U.S. v. Jacques Wajsfelner is not an isolated case or limited only to specific facts of Mr. Wajsfelner.
In addition to Mr. Wajsfelner, the IRS also indicted his former Swiss adviser, Beda Singenberger, on a charge of conspiring to help more than 60 U.S. taxpayers hide $184 million from the Internal Revenue Service in offshore accounts. Wegelin, the 270-year-old Swiss bank, was also indicted February 2, 2012, on charges of helping U.S. taxpayers hide money from the IRS. Also, Credit Suisse said in July of 2011 that it was a target of a U.S. criminal probe. On July 21, 2011, seven of Credit Suisse’s bankers were indicted on charges of helping U.S. clients evade taxes through secret accounts.
In fact, since 2009, U.S. prosecutors have criminally charged about fifty U.S. taxpayers and more than twenty offshore bankers, lawyers and advisers.
FBAR Criminal Prosecutions Will Increase Due to Voluntary Disclosure Programs

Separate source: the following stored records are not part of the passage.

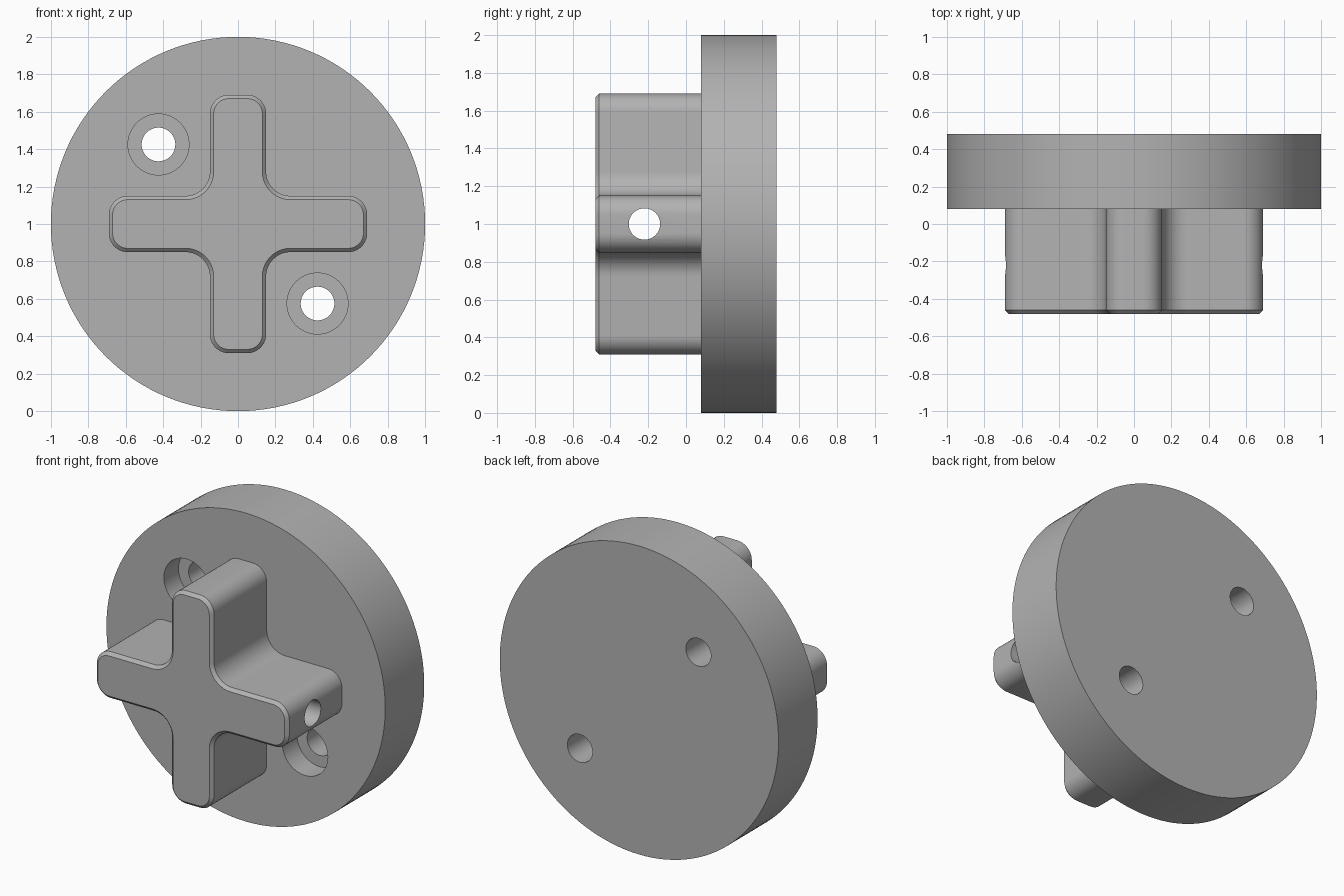
import bpy, bmesh, math
from mathutils import Matrix, Vector

if "Cube" in bpy.data.objects:
    bpy.data.objects.remove(bpy.data.objects["Cube"])

grey = bpy.data.materials.new("plain_grey")
grey.use_nodes = True
grey.diffuse_color = (0.45, 0.45, 0.45, 1)
grey.node_tree.nodes["Principled BSDF"].inputs["Base Color"].default_value = grey.diffuse_color

FRONT, SEAT, BACK = -0.48, 0.08, 0.48
ARM, HALF, CHAMFER = 0.69, 0.15, 0.02


def add_object(name, bm):
    bmesh.ops.recalc_face_normals(bm, faces=bm.faces)
    mesh = bpy.data.meshes.new(name)
    bm.to_mesh(mesh)
    bm.free()
    mesh.materials.append(grey)
    obj = bpy.data.objects.new(name, mesh)
    bpy.context.collection.objects.link(obj)
    return obj


def cylinder(name, radius, start, end, sides=64):
    """Solid round bar between two points."""
    start, end = Vector(start), Vector(end)
    axis = end - start
    turn = axis.to_track_quat('Z', 'Y').to_matrix().to_4x4()
    bm = bmesh.new()
    bmesh.ops.create_cone(bm, cap_ends=True, segments=sides, radius1=radius, radius2=radius,
                          depth=axis.length,
                          matrix=Matrix.Translation((start + end) / 2) @ turn)
    return add_object(name, bm)


def arc(cx, cz, r, a0, a1, steps=10):
    angles = [math.radians(a0 + (a1 - a0) * i / steps) for i in range(steps + 1)]
    return [(cx + r * math.cos(a), cz + r * math.sin(a)) for a in angles]


def cross_outline(inset):
    """Rounded cross: one quarter turned four times."""
    tip, fillet = 0.1, 0.13
    a, b = ARM - tip, HALF - tip
    quarter = arc(a, -b, tip - inset, -90, 0) + arc(a, b, tip - inset, 0, 90)
    quarter += arc(HALF + fillet, HALF + fillet, fillet + inset, 270, 180)
    points = []
    for _ in range(4):
        points += quarter
        quarter = [(-z, x) for x, z in quarter]
    return points


def combine(target, other, operation):
    mod = target.modifiers.new(operation.lower(), 'BOOLEAN')
    mod.operation = operation
    mod.solver = 'EXACT'
    mod.object = other
    bpy.context.view_layer.objects.active = target
    bpy.ops.object.modifier_apply(modifier=mod.name)
    bpy.data.objects.remove(other)


# Cross-shaped boss with a chamfered front rim, sunk slightly into the disc
bm = bmesh.new()
rings = [[bm.verts.new((x, y, z + 1)) for x, z in cross_outline(inset)]
         for y, inset in ((SEAT + 0.05, 0), (FRONT + CHAMFER, 0), (FRONT, CHAMFER))]
for lower, upper in zip(rings, rings[1:]):
    for i in range(len(lower)):
        j = (i + 1) % len(lower)
        bm.faces.new((lower[i], lower[j], upper[j], upper[i]))
bm.faces.new(rings[0])
bm.faces.new(rings[-1])
boss = add_object("cross_boss", bm)

# Pin hole running sideways through the boss
combine(boss, cylinder("pin_hole", 0.083, (-1, -0.22, 1), (1, -0.22, 1)), 'DIFFERENCE')

# Round base disc, merged with the boss
base = cylinder("mounting_base", 1, (0, SEAT, 1), (0, BACK, 1), 128)
combine(base, boss, 'UNION')

# Two counterbored screw holes on the diagonal
for side in (-1, 1):
    x, z = side * 0.425, 1 - side * 0.425
    combine(base, cylinder("screw_hole", 0.09, (x, SEAT - 0.1, z), (x, BACK + 0.1, z)), 'DIFFERENCE')
    combine(base, cylinder("counterbore", 0.163, (x, SEAT - 0.1, z), (x, SEAT + 0.15, z)), 'DIFFERENCE')

# Smooth round walls, crisp edges
bpy.ops.object.select_all(action='DESELECT')
base.select_set(True)
bpy.context.view_layer.objects.active = base
bpy.ops.object.shade_smooth_by_angle(angle=math.radians(30))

It is critically important for non-compliant U.S. taxpayers to understand that, instead of subsiding, this wave of IRS criminal prosecutions regarding the FBARs will only increase.
The primary reason for this growth of FBAR prosecutions are the voluntary disclosure programs, like 2009 OVDP, 2011 OVDI AND 2012 OVDP. For many years now, the IRS has been collecting detailed information from the participating taxpayers regarding their advisors, banks and other U.S. taxpayers. This mountain of information allows the IRS to identify high-risk banks, advisors as well as specific taxpayers who are likely to be non-compliant with U.S. tax rules. The end-product of this analysis are targeted investigation and, ultimately, criminal prosecutions of non-compliant U.S. taxpayers and their advisors.
Contact Sherayzen Law Office for Legal Help With FBARs
If you have undisclosed foreign financial accounts that should have been reported to the IRS, contact Sherayzen Law Office as soon as possible. Our experienced tax firm will analyze the facts of your case, identify you potential FBAR liability and propose a specific course of action to deal with your specific situation. Sherayzen Law Office will guide you though your entire voluntary disclosure, including the preparation of all of the necessary tax documents and rigorous IRS representation.